A. No, this is untrue. Wisdom teeth don't have, like any other tooth, an eruptive force strong enough to push the seven teeth that precede it. If they did, there would be no inclusive molars, canines or incisives. If a crowded recidivism occurs during the appearance of wisdom teeth, this is rather due to the simultaneous growth of the jaw along the sagittal plane, so the diameter of the maxillary arch is not capable of matching the diameter of the mandibular arch which is generally smaller, followed by a consequent adaptation of the teeth.  


Q. I frequently suffer strong pain in the jaw. The ear specialist has treated me for sinusitis even though I don't have a congested nose; I've been taking anti-inflammatory medication and antibiotics for periods of one to two weeks, but as as soon as I interrupt the medication the sudden and intense pain starts again. I've also tried thermal inhalations but with no lasting effects. What else can I do?

A . An incongruous dental occlusion produces tensions and discomfort in the facial musculature, causing triggers which are responsible for pain in that area, for instance in the cheekbones and/or eyebrows. The masticatory apparatus should therefore be checked and adequate therapy started if needed. 


Q . When I receive the orthotic device, will I wear it only at night?

A . No, this is a muscular and joint support. It will have to be worn at all times, and removed only to clean your teeth and to eat, if needed. 


Q. Is the orthotic device visible?

A. It is transparent and completely invisible at talking distance. 


Q. Will the orthotic device make it difficult to speak ?

A. No, after the first 24 hours it will become so comfortable that you won't want to take it off. 


Q. When will I see the first results from wearing the orthotic device?

A. Generally the decrease and disappearance of pain and dysfunctional symptoms takes two to three sessions.


Q. When I finally get better and will no longer feel pain or complaints, will I be able to remove the orthotic device and finish the therapy?

A . No, at that point we shall have to think of stabilising the new dental occlusion, by bringing the teeth to irreversibly and permanently close in the position set by the orthotic device, with a subsequent needs-based prosthetic or orthodontic therapy.

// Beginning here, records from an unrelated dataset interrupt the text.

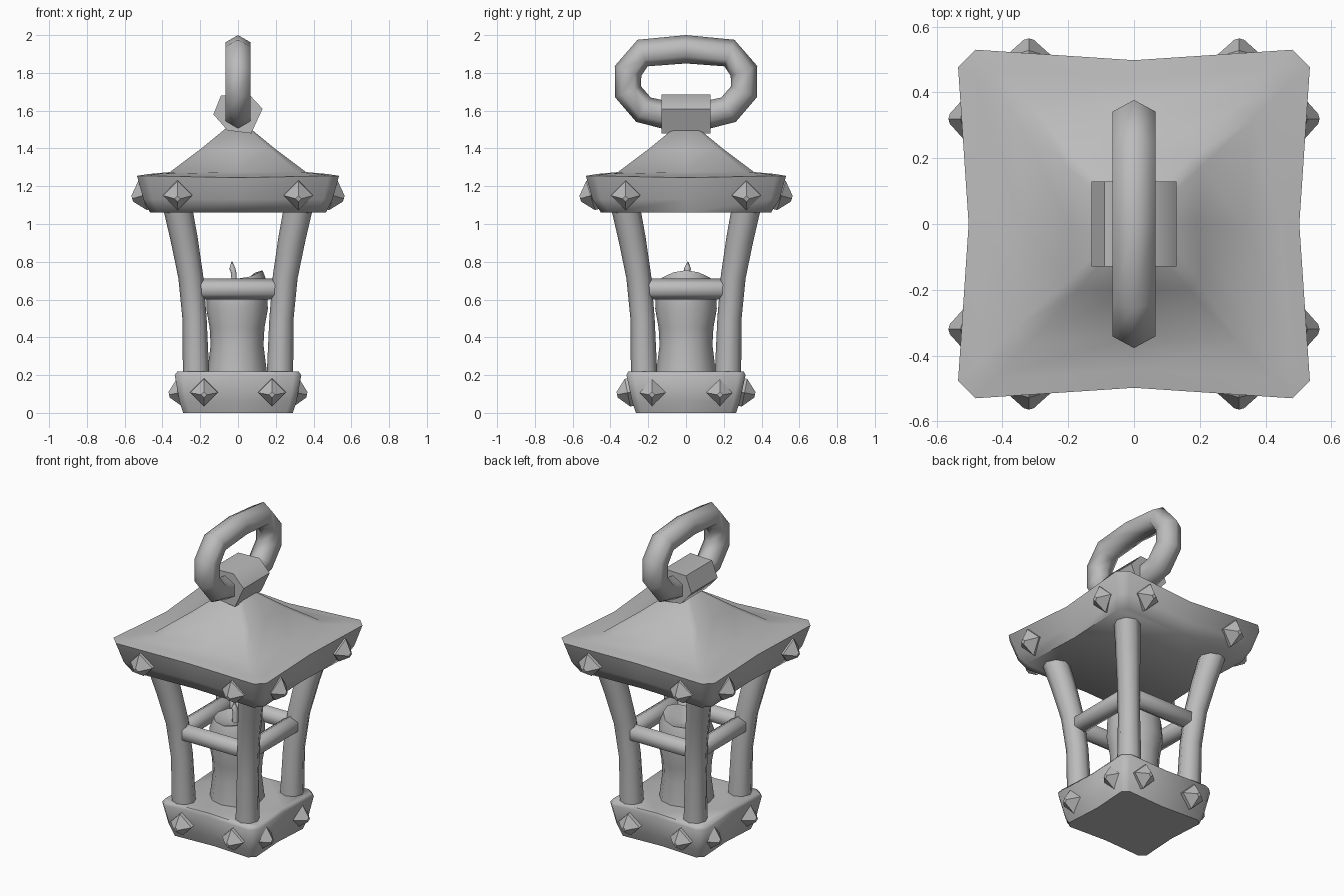
import bpy, bmesh, math
from mathutils import Vector, Matrix

cube = bpy.data.objects.get("Cube")
if cube:
    bpy.data.objects.remove(cube, do_unlink=True)

grey = bpy.data.materials.new("plain_grey")
grey.use_nodes = True
GREY = (0.5, 0.5, 0.5, 1)
grey.diffuse_color = GREY
grey.node_tree.nodes["Principled BSDF"].inputs["Base Color"].default_value = GREY


def loft(name, rings, closed=False, angle=62):
    """Skin a list of equal point rings; cap the ends unless closed."""
    bm = bmesh.new()
    rows = [[bm.verts.new(p) for p in ring] for ring in rings]
    n = len(rows[0])
    pairs = list(zip(rows, rows[1:])) + ([(rows[-1], rows[0])] if closed else [])
    for a, b in pairs:
        for i in range(n):
            j = (i + 1) % n
            bm.faces.new((a[i], a[j], b[j], b[i]))
    if not closed:
        bm.faces.new(rows[0][::-1])
        bm.faces.new(rows[-1])
    bmesh.ops.recalc_face_normals(bm, faces=bm.faces)
    mesh = bpy.data.meshes.new(name)
    bm.to_mesh(mesh)
    bm.free()
    mesh.materials.append(grey)
    obj = bpy.data.objects.new(name, mesh)
    bpy.context.collection.objects.link(obj)
    bpy.ops.object.select_all(action='DESELECT')
    obj.select_set(True)
    bpy.context.view_layer.objects.active = obj
    bpy.ops.object.shade_smooth_by_angle(angle=math.radians(angle))
    return obj


def square_ring(hx, hy, z, chamfer=0.12, pinch=0.05, sag=0.0):
    """Square outline with cut corners and sides drawn in at the middle."""
    c, m = 1 - chamfer, 1 - pinch
    pts = []
    for k in range(4):
        for s, d, drop in ((-c, 1, 0), (0, m, sag), (c, 1, 0)):
            p = Matrix.Rotation(k * math.pi / 2, 3, 'Z') @ Vector((s, -d, 0))
            pts.append((p.x * hx, p.y * hy, z - drop))
    return pts


def tube(name, path, radii, sides=6, closed=False, ref=(1, 0, 0)):
    """Sweep a polygon along a path."""
    path = [Vector(p) for p in path]
    n, rings = len(path), []
    for i, p in enumerate(path):
        if closed:
            t = path[(i + 1) % n] - path[i - 1]
        else:
            t = path[min(i + 1, n - 1)] - path[max(i - 1, 0)]
        u = t.normalized().cross(Vector(ref)).normalized()
        v = t.normalized().cross(u)
        r = radii[i] if isinstance(radii, (list, tuple)) else radii
        rings.append([p + r * (u * math.cos(a) + v * math.sin(a))
                      for a in (math.tau * k / sides for k in range(sides))])
    return loft(name, rings, closed)


def stud(name, side, along, out, z, size, tilt):
    """Blunt diamond stud standing out from one side."""
    turn = Matrix.Rotation(side * math.pi / 2, 3, 'Z')
    rings = []
    for scale, depth in ((1, -0.035), (1, 0.015), (0.2, 0.07)):
        r = size * scale
        rings.append([turn @ Vector((along + s * r, -out - depth - h * r * tilt,
                                     z + h * r - depth * tilt))
                      for s, h in ((1, 0), (0, 1), (-1, 0), (0, -1))])
    loft(name, rings, angle=30)


# Base block
loft("base", [square_ring(0.29, 0.265, 0.0), square_ring(0.31, 0.285, 0.06),
              square_ring(0.335, 0.315, 0.2), square_ring(0.32, 0.305, 0.22)])

# Roof with flared rim
loft("roof", [square_ring(0.465, 0.45, 1.06, 0.1, 0.04),
              square_ring(0.5, 0.495, 1.13, 0.1, 0.05),
              square_ring(0.535, 0.53, 1.255, 0.1, 0.06, 0.01),
              square_ring(0.47, 0.47, 1.265, 0.1, 0.06, 0.01),
              square_ring(0.36, 0.36, 1.275, 0.12, 0.05),
              square_ring(0.2, 0.2, 1.395, 0.15, 0.03),
              square_ring(0.06, 0.06, 1.51, 0.2, 0.0)])

# Studs around the base and the rim
for side in range(4):
    for along in (-1, 1):
        stud("rim_stud", side, 0.32 * along, 0.49, 1.155, 0.077, 0.3)
        stud("base_stud", side, 0.18 * along, 0.295, 0.11, 0.073, 0.2)

# Corner posts bending outward towards the roof
POST = ((0.222, 0.2), (0.23, 0.5), (0.25, 0.72), (0.285, 0.92), (0.318, 1.08))
for sx in (-1, 1):
    for sy in (-1, 1):
        tube("post", [(sx * d, sy * d, z) for d, z in POST],
             (0.07, 0.064, 0.066, 0.072, 0.076), 8)

# Cross bars with pointed ends
BAR = ((-0.275, 0.012), (-0.19, 0.056), (0.19, 0.056), (0.275, 0.012))
radii = [r for d, r in BAR]
for s in (-1, 1):
    tube("cross_bar_wide", [(d, s * 0.235, 0.655) for d, r in BAR], radii, ref=(0, 1, 0))
    tube("cross_bar_deep", [(s * 0.235, d, 0.655) for d, r in BAR], radii)

# Candle with a raised, melted lip on one side
CANDLE = ((0.16, 0.2), (0.14, 0.36), (0.145, 0.45), (0.163, 0.55),
          (0.158, 0.65), (0.135, 0.71), (0.09, 0.695), (0.03, 0.68))
rings = []
for r, z in CANDLE:
    ring = []
    for k in range(12):
        a = math.tau * k / 12
        lift = 0.045 * max(0, math.cos(a)) ** 2 if r > 0.08 and z > 0.6 else 0
        ring.append((r * math.cos(a) - 0.005, r * math.sin(a), z + lift))
    rings.append(ring)
loft("candle", rings)
tube("wick", [(-0.02, 0, 0.66), (-0.022, 0.005, 0.74), (-0.03, 0.008, 0.765),
              (-0.033, 0.01, 0.8)], (0.018, 0.016, 0.018, 0.003))

# Collar on the roof peak
COLLAR = ((-0.09, 1.68), (-0.13, 1.58), (-0.055, 1.495),
          (0.07, 1.48), (0.13, 1.61), (0.06, 1.685))
loft("collar", [[(x, y, z) for x, z in COLLAR] for y in (-0.13, 0.13)])

# Carrying ring
HALF = ((0.23, 1.905), (0.307, 1.81), (0.307, 1.7), (0.225, 1.605), (0.1, 1.575))
loop = [(0, 0, 1.925)] + [(0, y, z) for y, z in HALF]
loop += [(0, -y, z) for y, z in reversed(HALF)]
tube("carrying_ring", loop, 0.075, closed=True)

Q. Is there a risk that the orthotic device will damage my teeth?

A. Absolutely not, if basic hygiene rules are respected.